ACTION ITEM
From the listing below, copy each line that contains the word "objects".

DATA EXTRACTS
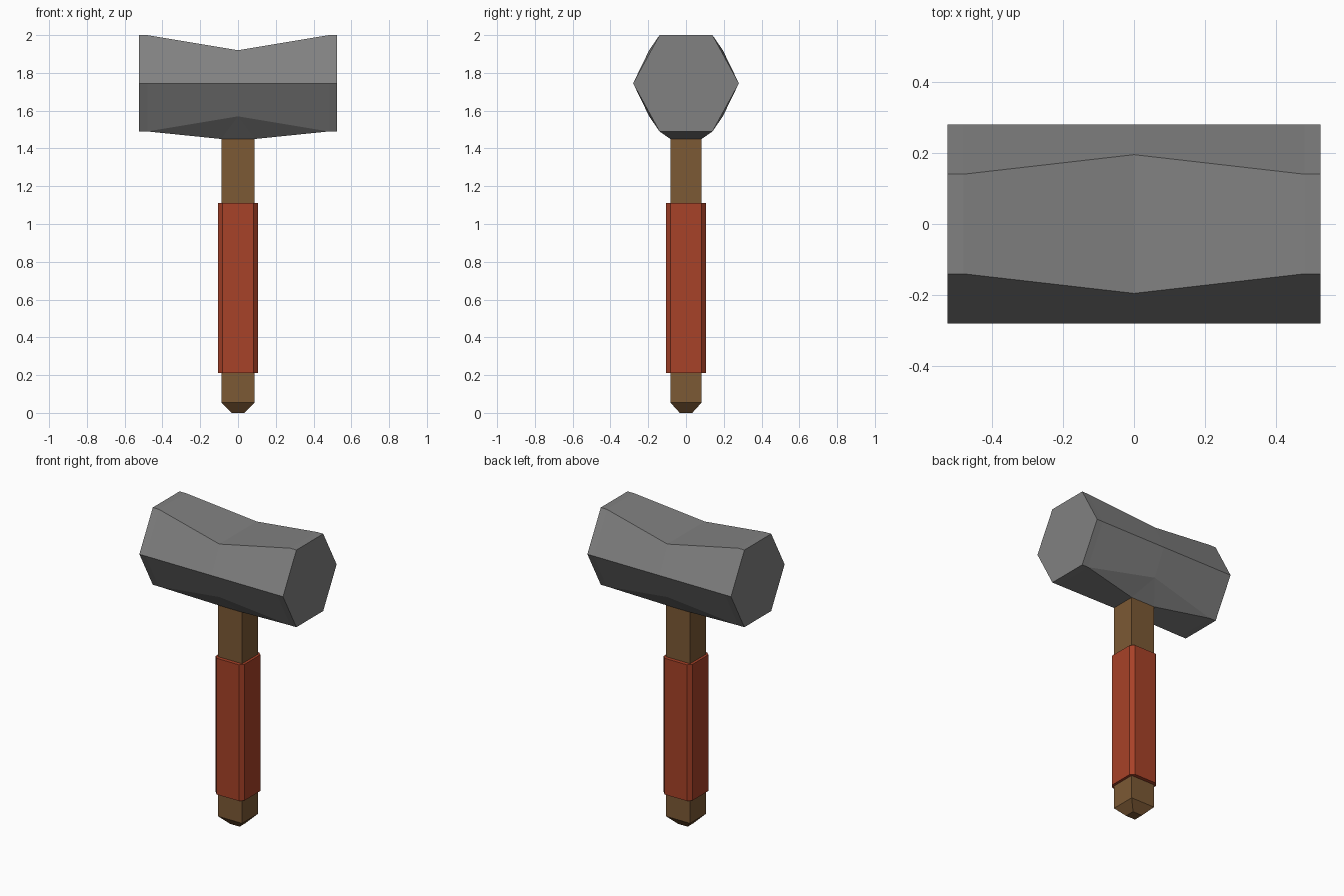
import bpy
import bmesh

cube = bpy.data.objects.get("Cube")
if cube:
    bpy.data.objects.remove(cube, do_unlink=True)


def material(name, rgb):
    mat = bpy.data.materials.new(name)
    mat.use_nodes = True
    mat.diffuse_color = (*rgb, 1)
    mat.node_tree.nodes["Principled BSDF"].inputs["Base Color"].default_value = (*rgb, 1)
    return mat


def finish(name, bm, mat):
    bmesh.ops.recalc_face_normals(bm, faces=bm.faces)
    mesh = bpy.data.meshes.new(name)
    bm.to_mesh(mesh)
    bm.free()
    mesh.materials.append(mat)
    obj = bpy.data.objects.new(name, mesh)
    bpy.context.collection.objects.link(obj)
    return obj


def loft(bm, rings, cap=True):
    """Join equal-sized vertex rings with quads and close the ends."""
    for a, b in zip(rings, rings[1:]):
        for i in range(len(a)):
            j = (i + 1) % len(a)
            bm.faces.new((a[i], a[j], b[j], b[i]))
    if cap:
        bm.faces.new(rings[0])
        bm.faces.new(rings[-1])


def rectangle(bm, hx, hy, z, cut=0):
    """Rectangular ring, with optional chamfered corners."""
    corners = []
    for sx, sy in ((1, 1), (-1, 1), (-1, -1), (1, -1)):
        pair = [(sx * hx, sy * (hy - cut)), (sx * (hx - cut), sy * hy)]
        if sx * sy < 0:
            pair.reverse()
        corners += pair if cut else pair[:1]
    return [bm.verts.new((x, y, z)) for x, y in corners]


stone = material("grey stone", (0.22, 0.22, 0.22))
wood = material("brown wood", (0.20, 0.10, 0.035))
leather = material("red leather", (0.39, 0.054, 0.021))

# Handle with a tapered butt
NECK_X, NECK_Y, NECK_Z = 0.088, 0.083, 1.45
bm = bmesh.new()
loft(bm, [rectangle(bm, 0.035, 0.033, 0),
          rectangle(bm, NECK_X, NECK_Y, 0.055),
          rectangle(bm, NECK_X, NECK_Y, NECK_Z + 0.05)])
finish("handle", bm, wood)

# Chamfered grip wrap
bm = bmesh.new()
loft(bm, [rectangle(bm, 0.105, 0.107, z, 0.024) for z in (0.21, 1.11)])
finish("grip", bm, leather)


# Hexagonal hammer head, pinched at the middle
def hexagon(bm, x, flat, half_height):
    mid = 1.745
    profile = [(flat, half_height), (-flat, half_height), (-0.28, 0),
               (-flat, -half_height), (flat, -half_height), (0.28, 0)]
    return [bm.verts.new((x, y, mid + z)) for y, z in profile]


bm = bmesh.new()
rings = [hexagon(bm, x, 0.195 if x == 0 else 0.14, 0.175 if x == 0 else 0.255)
         for x in (-0.525, -0.48, 0, 0.48, 0.525)]
loft(bm, rings)

# Replace the underside with facets running down to the neck
under = [f for f in bm.faces if len(f.verts) == 4
         and all(v.co.z < 1.6 for v in f.verts)
         and any(v.co.x == 0 for v in f.verts)]
bmesh.ops.delete(bm, geom=under, context='FACES_ONLY')
neck = rectangle(bm, NECK_X, NECK_Y, NECK_Z)
back_right, back_left, front_left, front_right = neck
left, centre, right = rings[1:4]
FRONT, BACK = 3, 4
bm.faces.new(neck)
for side, front, back in ((left, front_left, back_left), (right, front_right, back_right)):
    bm.faces.new((side[FRONT], side[BACK], back, front))
    bm.faces.new((side[FRONT], centre[FRONT], front))
    bm.faces.new((side[BACK], centre[BACK], back))
bm.faces.new((centre[FRONT], front_left, front_right))
bm.faces.new((centre[BACK], back_left, back_right))
finish("hammer_head", bm, stone)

SOLUTION TO THE EXERCISE
cube = bpy.data.objects.get("Cube")
    bpy.data.objects.remove(cube, do_unlink=True)
    obj = bpy.data.objects.new(name, mesh)
    bpy.context.collection.objects.link(obj)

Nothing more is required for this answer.